2) But countries still need to do more.
To limit warming to below 2 degrees C and prevent some of the worst climate impacts, however, countries will need to go further. The synthesis report estimates that with the INDCs, emissions would be 19 percent higher in 2025 than levels that would be consistent with the least-cost pathway to a 2 degree C world (8.7 Gt CO2e), and 35 percent higher (15.1 Gt CO2e) in 2030. Other studies present similar findings, indicating a substantial “gap” between where emissions are going and emissions pathways consistent with a least costly chance of limiting warming to 2 degrees C and avoiding the worst climate impacts.
If countries do not increase action prior to 2030, very steep, unprecedented rates of emissions reductions would be required later in order to achieve the 2 degrees C goal, significantly increasing costs and risks.
3) The Paris agreement can increase ambition.
The Paris agreement can send the right policy signals to countries to further reduce emissions beyond the INDCs. Governments should agree on a process for countries to scale up their emissions-reduction commitments every five years, starting in 2020. Indeed, we know that many countries already have options available to go beyond their current commitments. These five-year cycles could be coupled with a global long-term goal in the agreement framed as a certain percentage of emissions reductions that must be achieved by mid-century, the timing of a phase-out of emissions, decarbonization of the economy, and/or the timing for peaking emissions.

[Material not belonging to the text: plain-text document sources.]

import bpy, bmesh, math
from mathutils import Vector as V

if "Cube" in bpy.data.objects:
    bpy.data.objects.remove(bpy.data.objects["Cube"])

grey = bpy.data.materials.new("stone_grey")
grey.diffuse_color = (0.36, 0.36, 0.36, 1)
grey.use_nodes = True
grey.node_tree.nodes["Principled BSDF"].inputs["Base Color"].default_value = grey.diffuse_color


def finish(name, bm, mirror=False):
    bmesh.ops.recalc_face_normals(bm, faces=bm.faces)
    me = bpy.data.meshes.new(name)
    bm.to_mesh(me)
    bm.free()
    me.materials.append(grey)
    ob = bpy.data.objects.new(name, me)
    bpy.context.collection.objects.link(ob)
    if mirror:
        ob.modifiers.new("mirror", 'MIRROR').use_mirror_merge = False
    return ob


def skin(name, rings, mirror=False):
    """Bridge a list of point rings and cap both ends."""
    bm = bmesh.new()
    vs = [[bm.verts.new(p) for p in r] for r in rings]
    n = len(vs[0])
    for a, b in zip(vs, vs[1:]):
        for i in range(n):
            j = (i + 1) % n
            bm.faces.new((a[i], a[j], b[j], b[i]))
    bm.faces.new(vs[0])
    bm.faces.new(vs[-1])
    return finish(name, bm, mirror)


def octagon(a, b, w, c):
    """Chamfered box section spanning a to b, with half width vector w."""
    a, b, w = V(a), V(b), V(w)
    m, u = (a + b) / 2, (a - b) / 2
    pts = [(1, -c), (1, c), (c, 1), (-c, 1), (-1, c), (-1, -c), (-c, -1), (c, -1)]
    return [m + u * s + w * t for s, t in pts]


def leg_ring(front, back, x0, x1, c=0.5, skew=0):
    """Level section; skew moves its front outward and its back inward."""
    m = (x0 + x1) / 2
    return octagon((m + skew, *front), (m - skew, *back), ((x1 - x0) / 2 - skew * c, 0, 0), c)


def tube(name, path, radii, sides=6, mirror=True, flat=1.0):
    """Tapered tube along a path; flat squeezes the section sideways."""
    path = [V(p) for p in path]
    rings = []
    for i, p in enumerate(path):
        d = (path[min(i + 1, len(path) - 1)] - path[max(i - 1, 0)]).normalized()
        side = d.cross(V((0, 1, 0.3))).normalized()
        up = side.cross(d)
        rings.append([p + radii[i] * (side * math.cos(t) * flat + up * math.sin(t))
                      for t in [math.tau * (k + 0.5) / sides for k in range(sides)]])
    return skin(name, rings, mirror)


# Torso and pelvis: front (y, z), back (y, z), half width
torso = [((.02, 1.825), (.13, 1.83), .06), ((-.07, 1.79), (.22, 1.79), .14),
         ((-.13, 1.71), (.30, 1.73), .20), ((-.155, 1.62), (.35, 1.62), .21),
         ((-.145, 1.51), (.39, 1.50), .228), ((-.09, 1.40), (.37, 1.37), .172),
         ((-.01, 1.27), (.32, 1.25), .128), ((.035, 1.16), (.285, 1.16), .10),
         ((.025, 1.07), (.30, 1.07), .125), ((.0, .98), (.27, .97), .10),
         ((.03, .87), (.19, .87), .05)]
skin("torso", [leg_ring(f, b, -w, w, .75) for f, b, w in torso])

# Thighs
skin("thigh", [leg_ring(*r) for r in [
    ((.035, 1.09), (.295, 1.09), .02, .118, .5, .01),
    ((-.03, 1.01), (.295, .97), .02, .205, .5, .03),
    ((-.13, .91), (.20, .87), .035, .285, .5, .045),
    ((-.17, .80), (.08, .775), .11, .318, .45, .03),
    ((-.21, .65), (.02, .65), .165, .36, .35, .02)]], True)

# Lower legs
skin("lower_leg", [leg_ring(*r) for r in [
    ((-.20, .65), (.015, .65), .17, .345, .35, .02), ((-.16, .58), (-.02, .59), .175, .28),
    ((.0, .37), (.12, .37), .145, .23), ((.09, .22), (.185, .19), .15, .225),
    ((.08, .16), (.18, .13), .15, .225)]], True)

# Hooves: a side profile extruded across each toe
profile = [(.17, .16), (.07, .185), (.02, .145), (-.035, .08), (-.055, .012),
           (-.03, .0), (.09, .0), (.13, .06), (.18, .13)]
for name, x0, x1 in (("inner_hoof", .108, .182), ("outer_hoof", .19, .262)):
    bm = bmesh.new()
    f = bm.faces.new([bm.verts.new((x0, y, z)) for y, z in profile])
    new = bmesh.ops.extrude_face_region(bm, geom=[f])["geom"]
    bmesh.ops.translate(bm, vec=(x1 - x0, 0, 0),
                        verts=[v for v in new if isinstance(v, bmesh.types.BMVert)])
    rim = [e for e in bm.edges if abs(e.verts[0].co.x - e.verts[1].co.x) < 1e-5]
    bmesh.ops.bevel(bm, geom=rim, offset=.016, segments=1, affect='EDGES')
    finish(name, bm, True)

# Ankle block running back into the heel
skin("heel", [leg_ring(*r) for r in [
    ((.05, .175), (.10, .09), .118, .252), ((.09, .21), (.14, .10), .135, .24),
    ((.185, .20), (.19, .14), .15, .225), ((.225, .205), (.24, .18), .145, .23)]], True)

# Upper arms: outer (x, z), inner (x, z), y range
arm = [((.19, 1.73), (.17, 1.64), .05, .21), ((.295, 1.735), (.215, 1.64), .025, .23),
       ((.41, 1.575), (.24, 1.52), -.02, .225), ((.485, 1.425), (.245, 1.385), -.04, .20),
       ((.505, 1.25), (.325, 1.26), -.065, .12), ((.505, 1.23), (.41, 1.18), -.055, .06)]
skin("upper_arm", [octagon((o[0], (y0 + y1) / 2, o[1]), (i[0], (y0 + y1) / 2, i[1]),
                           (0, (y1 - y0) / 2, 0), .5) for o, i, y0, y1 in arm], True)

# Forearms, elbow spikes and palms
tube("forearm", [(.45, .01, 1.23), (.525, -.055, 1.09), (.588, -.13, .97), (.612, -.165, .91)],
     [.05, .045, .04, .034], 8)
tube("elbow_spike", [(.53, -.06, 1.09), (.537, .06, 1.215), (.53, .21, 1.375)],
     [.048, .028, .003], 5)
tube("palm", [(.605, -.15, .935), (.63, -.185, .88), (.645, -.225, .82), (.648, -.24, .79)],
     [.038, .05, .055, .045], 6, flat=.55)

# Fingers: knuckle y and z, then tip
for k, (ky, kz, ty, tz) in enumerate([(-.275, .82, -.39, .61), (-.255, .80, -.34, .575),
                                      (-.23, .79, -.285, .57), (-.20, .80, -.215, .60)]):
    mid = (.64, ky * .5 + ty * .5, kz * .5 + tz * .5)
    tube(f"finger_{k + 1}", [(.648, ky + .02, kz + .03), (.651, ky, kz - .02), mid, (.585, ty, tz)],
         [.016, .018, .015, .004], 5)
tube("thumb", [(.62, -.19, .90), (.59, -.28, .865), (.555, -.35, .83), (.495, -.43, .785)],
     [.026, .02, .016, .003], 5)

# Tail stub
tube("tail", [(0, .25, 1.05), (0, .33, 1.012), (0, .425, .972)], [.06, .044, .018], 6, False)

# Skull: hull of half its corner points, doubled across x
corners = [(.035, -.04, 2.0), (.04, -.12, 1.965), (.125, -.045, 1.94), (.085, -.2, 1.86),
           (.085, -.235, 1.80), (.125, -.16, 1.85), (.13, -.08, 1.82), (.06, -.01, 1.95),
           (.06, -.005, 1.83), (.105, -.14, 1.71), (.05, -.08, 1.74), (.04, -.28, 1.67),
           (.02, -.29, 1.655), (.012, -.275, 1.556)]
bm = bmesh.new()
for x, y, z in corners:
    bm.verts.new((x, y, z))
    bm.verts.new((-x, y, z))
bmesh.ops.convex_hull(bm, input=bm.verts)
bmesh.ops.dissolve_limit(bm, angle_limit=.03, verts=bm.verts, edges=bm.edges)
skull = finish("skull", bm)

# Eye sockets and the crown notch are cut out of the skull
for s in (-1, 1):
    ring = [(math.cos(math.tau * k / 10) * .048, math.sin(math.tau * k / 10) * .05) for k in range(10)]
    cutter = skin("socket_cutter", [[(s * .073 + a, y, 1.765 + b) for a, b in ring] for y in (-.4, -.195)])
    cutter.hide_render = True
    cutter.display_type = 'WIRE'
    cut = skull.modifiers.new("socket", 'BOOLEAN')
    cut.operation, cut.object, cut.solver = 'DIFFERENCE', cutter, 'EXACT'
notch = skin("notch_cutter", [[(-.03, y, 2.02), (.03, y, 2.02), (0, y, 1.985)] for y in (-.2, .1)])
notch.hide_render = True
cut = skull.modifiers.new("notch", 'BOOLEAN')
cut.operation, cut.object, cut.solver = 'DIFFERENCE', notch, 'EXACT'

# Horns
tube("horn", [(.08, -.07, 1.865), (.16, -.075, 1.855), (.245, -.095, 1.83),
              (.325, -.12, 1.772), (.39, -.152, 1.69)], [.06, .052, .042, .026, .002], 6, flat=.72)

The additional effort resulting from strong signals in the agreement could avoid an additional 5 GtCO2e in 2030, ensuring a smoother transition to a zero-carbon economy.
4) Countries are taking adaptation seriously.
More than 100 countries, including at least 38 least developed countries, included in their INDCs actions to respond and adapt to the impacts of climate change. Of these INDCs, more than 80 addressed water risks, more than 80 discussed resilience in the agriculture sector, and more than 60 cited health as a key issue.
These adaptation actions are built on processes already underway, but they also point to the need for additional planning and resources. The Paris agreement should build on these INDCs by putting in place a strong, long-term goal for building resilience globally, as well as a regular process to strengthen adaptation action and increase resources available for implementation.
5) The agreement must provide support for implementation and increasing ambition.
More broadly, the outcome in Paris needs to trigger financial and investment flows so that developing countries can actually achieve both the mitigation and adaptation objectives in their INDCs, especially those that are conditional on the availability of financing. More analysis is needed on how much finance is necessary and from where it will come, but it is clear that more investment—from both public and private sources—is essential and will need to be ramped up over time.
Creating a Strong Climate Agreement
The synthesis report provides a helpful guide to the INDCs, what is included in them and what their aggregate effort would be. It points to the fact that countries are increasing their ambition, and that additional reductions have been catalyzed through the Paris negotiations. It also points to the work that is still to be done in order to keep global average temperature below 2 degrees C, both by building a Paris agreement with clear signals and rules and through strengthening the national climate plans as quickly as possible.